  • You should be able to touch the top of the shell once the skin has formed without any batter coming off on your finger, at which point they are ready.
  • If you using a lot of gel food coloring in your macarons for a deeper color the resting time may be longer than usual (remember adding gel is creating a more liquified batter needing longer drying time)


  • Prior to baking remove any templates from under your parchment paper or silicon mat.
  • To create even air flow while baking for gorgeous macaron feet, I suggest transferring your silicon mat to the back side of your baking tray. (flip a baking tray over and slide the mat onto the back side) This way there are no rims around your mat to restrict airflow.
  • Another good tip for achieving macaron feet is to start your bake on two trays. Slide another baking tray under the current baking tray with the piped macarons. This will help in the initial 4 minutes of baking to avoid any cracked shells.
  • Bake for 4 minutes (using a timer) and then remove the bottom tray and rotate the tray with macarons by one turn. (I HIGHLY suggest getting a nice pair of baking gloves to use on the first turn when removing that 2nd tray to avoid any burns, it takes a bit of finesse to remove the bottom tray without removing the top tray and not hitting your arm on the oven or oven door - I learned this the hard way)
  • All bakers are not alike and each have their own methods. I rotate my tray 4 times during baking to ensure an even bake and to avoid any lopsided macarons. My baking tray will get a full 360 degree turn in the oven during the 20 minute bake. My turns happen at 4 minutes (remove secondary tray as above), 6 minutes, 5 minutes, and last turn 5 minutes.
  • A few additional things to consider… each baker is different, and each oven is different. Macarons are one of the most finicky confections to try and bake. You may need multiple attempts to get nice shells. You may need to adjust your oven temperature depending on color of macaron (I lower by 5 degrees on white macarons). What works for one baker may not work for another. If you are interested in baking macarons long term keep a journal of your first bakes and make little tweaks each time to try and course correct.
  • You will know the macarons are done baking when you touch them and they don’t jiggle on the mat or are soft on the top, if they feel jiggly or soft, keep baking until they don’t.
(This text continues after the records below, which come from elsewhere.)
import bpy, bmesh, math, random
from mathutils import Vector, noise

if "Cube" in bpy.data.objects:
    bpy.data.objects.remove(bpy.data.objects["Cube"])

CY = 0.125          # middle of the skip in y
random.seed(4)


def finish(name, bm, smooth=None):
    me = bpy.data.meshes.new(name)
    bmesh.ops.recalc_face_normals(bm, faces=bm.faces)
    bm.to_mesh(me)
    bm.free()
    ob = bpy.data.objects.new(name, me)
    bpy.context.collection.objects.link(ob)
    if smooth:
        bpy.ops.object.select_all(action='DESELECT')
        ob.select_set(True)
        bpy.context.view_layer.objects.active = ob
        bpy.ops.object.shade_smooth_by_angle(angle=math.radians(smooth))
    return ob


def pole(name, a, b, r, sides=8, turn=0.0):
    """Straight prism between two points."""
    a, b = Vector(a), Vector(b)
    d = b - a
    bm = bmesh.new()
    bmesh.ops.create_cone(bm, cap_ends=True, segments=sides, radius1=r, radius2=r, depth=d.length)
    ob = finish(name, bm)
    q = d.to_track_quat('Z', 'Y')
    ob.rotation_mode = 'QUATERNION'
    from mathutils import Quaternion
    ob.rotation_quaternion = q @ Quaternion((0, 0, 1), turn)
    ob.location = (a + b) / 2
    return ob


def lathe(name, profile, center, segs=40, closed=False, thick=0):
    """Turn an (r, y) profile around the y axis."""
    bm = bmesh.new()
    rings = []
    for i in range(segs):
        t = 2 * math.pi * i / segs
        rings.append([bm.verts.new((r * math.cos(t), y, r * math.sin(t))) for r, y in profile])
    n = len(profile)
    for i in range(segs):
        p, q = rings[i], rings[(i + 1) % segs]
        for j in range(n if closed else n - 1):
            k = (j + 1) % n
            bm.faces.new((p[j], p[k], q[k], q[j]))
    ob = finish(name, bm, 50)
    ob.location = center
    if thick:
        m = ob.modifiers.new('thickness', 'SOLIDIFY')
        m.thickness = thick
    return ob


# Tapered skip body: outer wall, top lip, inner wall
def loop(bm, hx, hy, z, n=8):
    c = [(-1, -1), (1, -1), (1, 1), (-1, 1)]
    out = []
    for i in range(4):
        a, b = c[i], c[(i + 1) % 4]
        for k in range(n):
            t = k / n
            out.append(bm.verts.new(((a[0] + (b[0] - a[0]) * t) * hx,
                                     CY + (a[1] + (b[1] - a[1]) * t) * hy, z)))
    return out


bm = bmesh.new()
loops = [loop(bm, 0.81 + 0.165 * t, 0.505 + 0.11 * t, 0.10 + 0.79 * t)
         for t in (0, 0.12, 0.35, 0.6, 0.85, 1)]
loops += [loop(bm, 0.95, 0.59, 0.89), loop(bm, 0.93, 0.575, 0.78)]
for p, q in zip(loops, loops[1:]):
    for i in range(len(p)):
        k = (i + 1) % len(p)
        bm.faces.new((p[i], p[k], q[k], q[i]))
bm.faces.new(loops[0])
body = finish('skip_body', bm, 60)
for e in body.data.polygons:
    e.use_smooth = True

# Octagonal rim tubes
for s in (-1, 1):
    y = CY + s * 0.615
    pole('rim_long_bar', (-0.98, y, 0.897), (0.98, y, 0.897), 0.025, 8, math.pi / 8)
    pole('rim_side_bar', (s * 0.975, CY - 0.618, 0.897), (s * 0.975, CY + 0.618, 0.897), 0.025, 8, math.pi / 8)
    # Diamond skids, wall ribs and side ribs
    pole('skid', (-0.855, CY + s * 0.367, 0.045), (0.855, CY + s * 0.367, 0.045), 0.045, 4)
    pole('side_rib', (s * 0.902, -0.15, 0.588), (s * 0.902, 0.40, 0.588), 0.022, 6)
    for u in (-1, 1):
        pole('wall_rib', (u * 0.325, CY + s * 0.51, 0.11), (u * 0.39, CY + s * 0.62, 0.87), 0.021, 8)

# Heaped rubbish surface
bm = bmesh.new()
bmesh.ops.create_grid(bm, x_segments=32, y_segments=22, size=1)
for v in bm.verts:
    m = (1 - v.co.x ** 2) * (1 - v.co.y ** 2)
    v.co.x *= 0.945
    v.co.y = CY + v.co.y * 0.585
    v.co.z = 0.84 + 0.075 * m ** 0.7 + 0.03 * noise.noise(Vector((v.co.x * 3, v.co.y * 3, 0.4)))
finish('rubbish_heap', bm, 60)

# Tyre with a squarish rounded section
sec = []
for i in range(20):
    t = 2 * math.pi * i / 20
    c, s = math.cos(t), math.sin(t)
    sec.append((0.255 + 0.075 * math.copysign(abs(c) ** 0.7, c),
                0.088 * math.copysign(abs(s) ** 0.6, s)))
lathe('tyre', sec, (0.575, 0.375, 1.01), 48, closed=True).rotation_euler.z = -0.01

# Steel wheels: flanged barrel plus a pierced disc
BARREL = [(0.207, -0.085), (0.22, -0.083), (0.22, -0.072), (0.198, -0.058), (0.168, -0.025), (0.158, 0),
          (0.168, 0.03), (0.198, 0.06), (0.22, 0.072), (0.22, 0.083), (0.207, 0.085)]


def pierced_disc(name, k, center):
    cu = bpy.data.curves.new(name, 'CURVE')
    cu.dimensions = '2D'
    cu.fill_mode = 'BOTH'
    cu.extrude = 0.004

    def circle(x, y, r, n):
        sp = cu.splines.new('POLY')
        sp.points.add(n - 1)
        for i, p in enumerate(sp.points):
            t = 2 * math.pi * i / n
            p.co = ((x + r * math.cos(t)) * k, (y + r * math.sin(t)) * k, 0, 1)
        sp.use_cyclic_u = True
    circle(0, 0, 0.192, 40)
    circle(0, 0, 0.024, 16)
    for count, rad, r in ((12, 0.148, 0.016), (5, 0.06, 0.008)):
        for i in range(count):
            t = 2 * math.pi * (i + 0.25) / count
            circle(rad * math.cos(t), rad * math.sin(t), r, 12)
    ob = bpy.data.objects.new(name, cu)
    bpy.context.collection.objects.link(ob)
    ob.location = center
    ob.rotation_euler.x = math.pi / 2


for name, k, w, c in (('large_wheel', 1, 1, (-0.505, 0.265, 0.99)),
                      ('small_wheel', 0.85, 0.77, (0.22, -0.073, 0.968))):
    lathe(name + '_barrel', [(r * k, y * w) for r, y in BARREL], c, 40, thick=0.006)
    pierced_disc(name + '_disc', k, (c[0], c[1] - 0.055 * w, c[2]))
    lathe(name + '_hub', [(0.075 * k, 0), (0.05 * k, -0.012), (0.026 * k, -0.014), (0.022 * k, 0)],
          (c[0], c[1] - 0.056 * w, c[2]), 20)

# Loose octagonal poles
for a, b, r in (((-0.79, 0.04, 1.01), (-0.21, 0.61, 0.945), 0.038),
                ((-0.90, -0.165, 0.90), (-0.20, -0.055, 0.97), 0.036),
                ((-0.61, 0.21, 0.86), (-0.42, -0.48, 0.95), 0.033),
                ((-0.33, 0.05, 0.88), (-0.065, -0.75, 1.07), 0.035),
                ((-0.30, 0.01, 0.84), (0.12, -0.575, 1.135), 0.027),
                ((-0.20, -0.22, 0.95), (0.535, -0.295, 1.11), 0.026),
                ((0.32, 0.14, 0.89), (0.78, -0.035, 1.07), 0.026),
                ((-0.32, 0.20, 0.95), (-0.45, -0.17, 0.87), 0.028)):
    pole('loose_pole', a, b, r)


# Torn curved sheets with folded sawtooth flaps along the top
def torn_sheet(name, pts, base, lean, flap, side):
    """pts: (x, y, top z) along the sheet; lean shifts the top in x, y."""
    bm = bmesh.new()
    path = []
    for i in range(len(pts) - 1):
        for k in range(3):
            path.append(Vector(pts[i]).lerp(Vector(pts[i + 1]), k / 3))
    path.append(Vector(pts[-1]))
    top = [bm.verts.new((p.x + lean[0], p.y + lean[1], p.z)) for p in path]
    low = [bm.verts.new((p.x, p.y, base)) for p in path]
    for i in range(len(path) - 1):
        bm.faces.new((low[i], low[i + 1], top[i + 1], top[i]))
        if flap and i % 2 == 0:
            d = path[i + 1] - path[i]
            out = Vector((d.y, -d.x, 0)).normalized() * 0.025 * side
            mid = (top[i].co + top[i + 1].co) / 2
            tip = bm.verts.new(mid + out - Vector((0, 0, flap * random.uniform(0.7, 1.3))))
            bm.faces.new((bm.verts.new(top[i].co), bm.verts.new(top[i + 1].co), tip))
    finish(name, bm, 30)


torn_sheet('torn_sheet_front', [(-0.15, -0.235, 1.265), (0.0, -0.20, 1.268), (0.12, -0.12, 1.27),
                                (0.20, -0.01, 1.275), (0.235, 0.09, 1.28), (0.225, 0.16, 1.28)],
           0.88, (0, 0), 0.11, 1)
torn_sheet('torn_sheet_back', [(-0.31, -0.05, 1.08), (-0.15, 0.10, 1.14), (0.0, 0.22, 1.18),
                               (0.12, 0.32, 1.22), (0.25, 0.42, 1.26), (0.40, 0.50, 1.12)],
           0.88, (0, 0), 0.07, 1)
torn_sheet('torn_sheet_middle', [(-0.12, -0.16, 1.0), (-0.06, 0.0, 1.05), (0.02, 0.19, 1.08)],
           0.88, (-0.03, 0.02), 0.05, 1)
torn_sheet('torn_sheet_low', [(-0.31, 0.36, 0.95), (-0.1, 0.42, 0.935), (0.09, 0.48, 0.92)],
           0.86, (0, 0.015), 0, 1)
  • Remove the tray from the oven and let cool, bake 2nd tray the same as above.
  • Let cool for minimum of 30 minutes before removing from mat or parchment.
  • The cooling process helps them create a shiny, smooth and sturdy back.
  • If your macarons stick to the back that means they were underbaked and you should consider increasing your temperature next time by 5 degrees or adjusting your bake time by an extra minute.
  • Your macarons should have a smooth top, smooth bottom and nice feet.
  • Macarons should be completely cooled prior to filling.

I am happy to assist with any troubleshooting questions just send me a direct message on Instagram @unamourpatisserie or email: